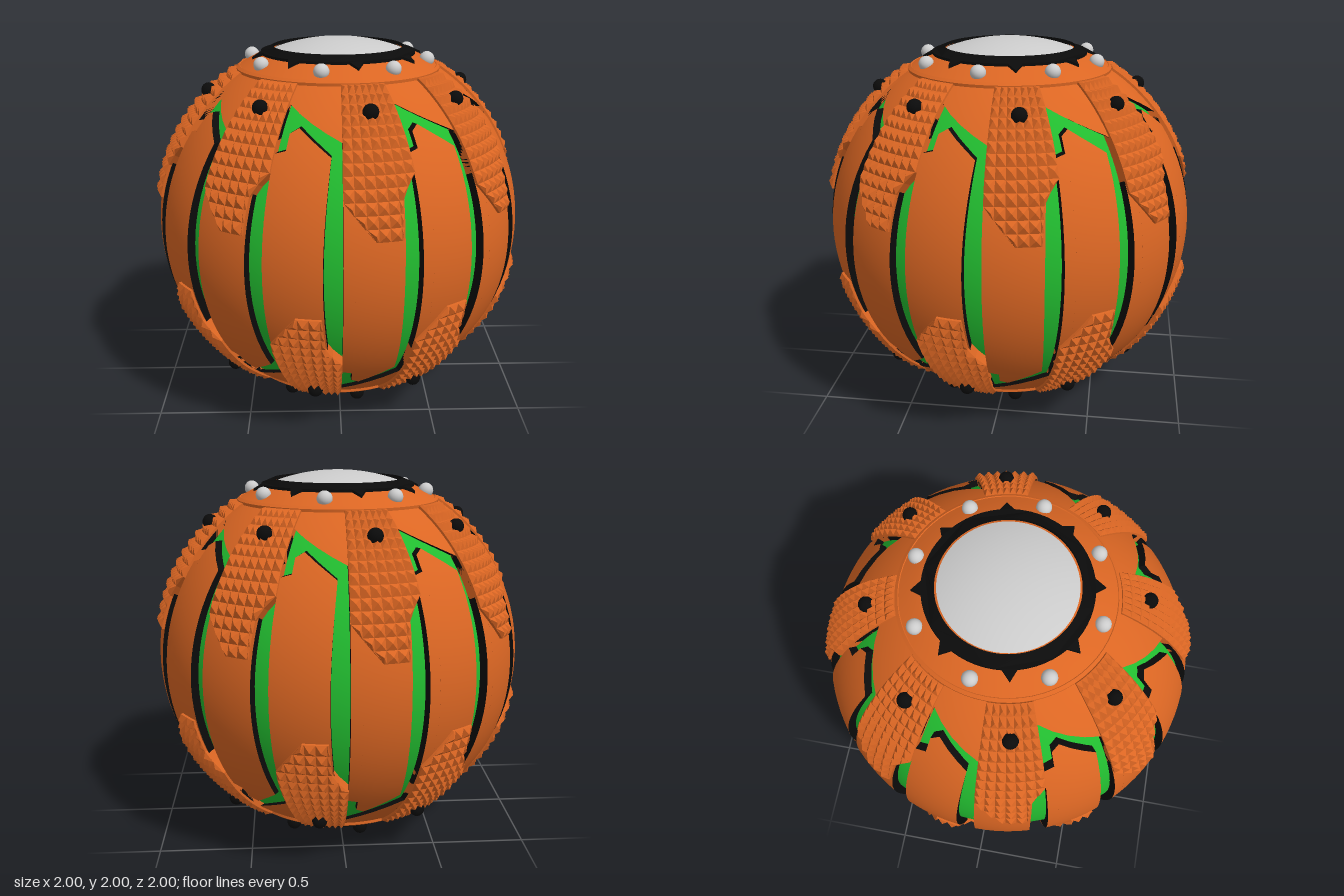
import * as THREE from 'three';

const DEG = Math.PI / 180, STEP = 22.5, MID = 0.985;

const material = (name, color) => {
  const m = new THREE.MeshStandardMaterial({ color });
  m.name = name;
  return m;
};

// Piecewise linear lookup in a short table of [input, output] pairs
function lookup(table, v) {
  if (v <= table[0][0]) return table[0][1];
  for (let i = 1; i < table.length; i++) {
    const [a, b] = [table[i - 1], table[i]];
    if (v <= b[0]) return a[1] + (b[1] - a[1]) * (v - a[0]) / (b[0] - a[0]);
  }
  return table[table.length - 1][1];
}

// Point on a unit ball from azimuth in degrees and height
function onBall(az, y, radius = 1) {
  const r = Math.sqrt(Math.max(0, 1 - y * y));
  return new THREE.Vector3(r * Math.sin(az * DEG), y, r * Math.cos(az * DEG)).multiplyScalar(radius);
}

function fromTriangles(points, smooth) {
  const g = new THREE.BufferGeometry().setFromPoints(points);
  if (smooth) {
    g.setAttribute('normal', new THREE.BufferAttribute(
      new Float32Array(points.flatMap(p => p.clone().normalize().toArray())), 3));
  } else g.computeVertexNormals();
  return g;
}

// Curved skin over a grid[column][row]
function skin(grid) {
  const tris = [];
  for (let i = 0; i + 1 < grid.length; i++) for (let j = 0; j + 1 < grid[i].length; j++) {
    const a = grid[i][j], b = grid[i + 1][j], c = grid[i + 1][j + 1], d = grid[i][j + 1];
    tris.push(a, b, c, a, c, d);
  }
  return fromTriangles(tris, true);
}

// Side walls running inward from the border of a grid
function walls(grid, inward) {
  const nc = grid.length - 1, nr = grid[0].length - 1, loop = [], tris = [];
  for (let i = 0; i < nc; i++) loop.push(grid[i][0]);
  for (let j = 0; j < nr; j++) loop.push(grid[nc][j]);
  for (let i = nc; i > 0; i--) loop.push(grid[i][nr]);
  for (let j = nr; j > 0; j--) loop.push(grid[0][j]);
  loop.forEach((p, k) => {
    const q = loop[(k + 1) % loop.length], p2 = inward(p), q2 = inward(q);
    tris.push(p, p2, q, q, p2, q2);
  });
  return fromTriangles(tris, false);
}

const sink = p => new THREE.Vector3(p.x * 0.95, p.y, p.z * 0.95);

// Grid from columns [azimuth, low, high]; bend adjusts azimuth by height
function columnGrid(columns, rows, bend) {
  return columns.map(([a, lo, hi]) => Array.from({ length: rows + 1 }, (_, j) => {
    const y = lo + (hi - lo) * j / rows;
    return onBall(bend(a, y), y);
  }));
}

// Panel covered in small pyramids, with chamfered lower corners
function studdedPanel() {
  const left = [[0.195, 9], [0.375, 0]];
  const right = [[0.195, 16.5], [0.4, 17.5], [0.47, 22.5]];
  const cols = 7, rows = 13, lat0 = Math.asin(0.195), lat1 = Math.asin(0.838);
  const grid = [], tris = [];
  for (let i = 0; i <= cols; i++) {
    grid.push([]);
    for (let j = 0; j <= rows; j++) {
      const y = Math.sin(lat0 + (lat1 - lat0) * j / rows);
      const az = THREE.MathUtils.clamp(STEP * i / cols, lookup(left, y), lookup(right, y));
      grid[i].push(onBall(az, y, 1.012));
    }
  }
  for (let i = 0; i < cols; i++) for (let j = 0; j < rows; j++) {
    const c = [grid[i][j], grid[i + 1][j], grid[i + 1][j + 1], grid[i][j + 1]];
    const width = c[0].distanceTo(c[1]) + c[3].distanceTo(c[2]);
    if (width < 1e-4) continue;
    const tip = c[0].clone().add(c[1]).add(c[2]).add(c[3])
      .setLength(1.012 + Math.min(0.022, width * 0.3));
    c.forEach((p, k) => {
      const q = c[(k + 1) % 4];
      if (p.distanceTo(q) > 1e-5) tris.push(p, q, tip);
    });
  }
  return [fromTriangles(tris, false), walls(grid, p => p.clone().multiplyScalar(0.94))];
}

// Thin domed ring with eight thorns
function thornRing() {
  const at = (r, deg) => new THREE.Vector2(r * Math.sin(deg * DEG), -r * Math.cos(deg * DEG));
  const pts = [];
  for (let k = 0; k < 8; k++) {
    const a = 11.25 + 45 * k;
    pts.push(at(0.415, a - 5), at(0.465, a), at(0.415, a + 5));
    for (let d = 11; d < 40; d += 6) pts.push(at(0.415, a + d));
  }
  const shape = new THREE.Shape(pts);
  shape.holes.push(new THREE.Path().absarc(0, 0, 0.35, 0, Math.PI * 2, true));
  const g = new THREE.ExtrudeGeometry(shape, { depth: 1, bevelEnabled: false, curveSegments: 48 });
  g.rotateX(-Math.PI / 2);
  const p = g.attributes.position;
  for (let i = 0; i < p.count; i++) {
    const R = p.getY(i) > 0.5 ? 1.022 : 0.985;
    p.setY(i, Math.sqrt(R * R - p.getX(i) ** 2 - p.getZ(i) ** 2));
  }
  g.computeVertexNormals();
  return g;
}

// Upside-down copy with corrected corner order
function flipped(source) {
  const g = source.index ? source.toNonIndexed() : source.clone();
  for (const key of ['position', 'normal']) {
    const a = g.attributes[key];
    for (let i = 0; i < a.count; i += 3) {
      const v = [0, 2, 1].map(k => new THREE.Vector3().fromBufferAttribute(a, i + k));
      v.forEach((p, k) => a.setXYZ(i + k, p.x, -p.y, p.z));
    }
  }
  return g;
}

export function createModel() {
  const orange = material('orange', 0xdb6623);
  const green = material('green', 0x22bd30);
  const black = material('black', 0x0b0b0b);
  const grey = material('light grey', 0xcccccc);
  const maroon = material('dark maroon', 0x220508);

  const model = new THREE.Group();
  model.name = 'armouredBall';
  const ball = new THREE.Group();
  ball.name = 'ball';
  ball.position.y = MID;
  model.add(ball);

  // Green core, slightly narrower than the plates
  const core = new THREE.Mesh(new THREE.SphereGeometry(1, 64, 40, 0, Math.PI * 2, 0.36, Math.PI - 0.72), green);
  core.scale.set(0.955, 0.995, 0.955);
  core.name = 'core';
  ball.add(core);

  // Long plate with a notched end
  const plate = columnGrid(
    [[0, -0.82, 0.565], [3.7, -0.82, 0.58], [3.7, -0.82, 0.65], [6.8, -0.82, 0.675],
      [11, -0.82, 0.637], [15, -0.82, 0.6], [19, -0.82, 0.56]],
    24, (a, y) => a / 19 * (17 + 2 * Math.min(1, (y / 0.57) ** 2)) - STEP);
  // Shoulder with a slanted lower edge, then a level part behind the panel
  const shoulder = columnGrid(
    [0, 5.6, 11.25, 16.9, 22.5, 33.75, 45].map(a => [a, Math.max(0.62, 0.767 - 0.147 * a / STEP), 0.86]),
    6, a => a - STEP);
  const [pyramids, panelEdge] = studdedPanel();

  // Collar, and the cap in its opening
  const collar = new THREE.LatheGeometry([
    [0.545, 0.825], [0.548, 0.852], [0.548, 0.852], [0.532, 0.864], [0.532, 0.864],
    [0.528, 0.861], [0.528, 0.861], [0.49, 0.883], [0.45, 0.904], [0.4, 0.927], [0.34, 0.945],
  ].map(([x, y]) => new THREE.Vector2(x, y)), 64);
  const cap = new THREE.SphereGeometry(1, 48, 10, 0, Math.PI * 2, 0, 0.362);
  cap.scale(1, 0.985, 1).translate(0, 0, 0);
  const capPoints = cap.attributes.position;
  for (let i = 0; i < capPoints.count; i++) capPoints.setY(i, capPoints.getY(i) + 0.014);
  cap.translate(0, -0.014 + 0.015, 0);
  const bolt = new THREE.SphereGeometry(0.04, 18, 12);
  const panelBolt = bolt.clone().translate(...onBall(11.25, 0.728, 1.022).toArray());
  const collarBolt = bolt.clone().translate(...onBall(-11.25, 0.882, 1.017).toArray());

  const eightfold = [
    ['plate', skin(plate), orange, orange],
    ['plateSide', walls(plate, sink), black, black],
    ['shoulder', skin(shoulder), orange, orange],
    ['shoulderSide', walls(shoulder, sink), black, black],
    ['studdedPanel', pyramids, orange, orange],
    ['studdedPanelEdge', panelEdge, orange, orange],
    ['panelBolt', panelBolt, black, black],
    ['collarBolt', collarBolt, grey, black],
  ];
  const single = [
    ['collar', collar, orange, orange],
    ['thornRing', thornRing(), black, black],
    ['cap', cap, grey, maroon],
  ];

  // The lower half mirrors the upper one, turned by one plate
  for (const lower of [false, true]) {
    const half = new THREE.Group();
    half.name = lower ? 'lowerHalf' : 'upperHalf';
    half.rotation.y = lower ? -STEP * DEG : 0;
    ball.add(half);
    const place = (count) => ([name, source, upperMat, lowerMat]) => {
      const geometry = lower ? flipped(source) : source;
      for (let k = 0; k < count; k++) {
        const mesh = new THREE.Mesh(geometry, lower ? lowerMat : upperMat);
        mesh.name = name;
        mesh.rotation.y = k * 45 * DEG;
        half.add(mesh);
      }
    };
    eightfold.forEach(place(8));
    single.forEach(place(1));
  }
  return model;
}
+--
_Your assignment:_
Check each line of the entries above for the word "onBall". List the ones that have it.

_Task output:_
function onBall(az, y, radius = 1) {
    return onBall(bend(a, y), y);
      grid[i].push(onBall(az, y, 1.012));
  const panelBolt = bolt.clone().translate(...onBall(11.25, 0.728, 1.022).toArray());
  const collarBolt = bolt.clone().translate(...onBall(-11.25, 0.882, 1.017).toArray());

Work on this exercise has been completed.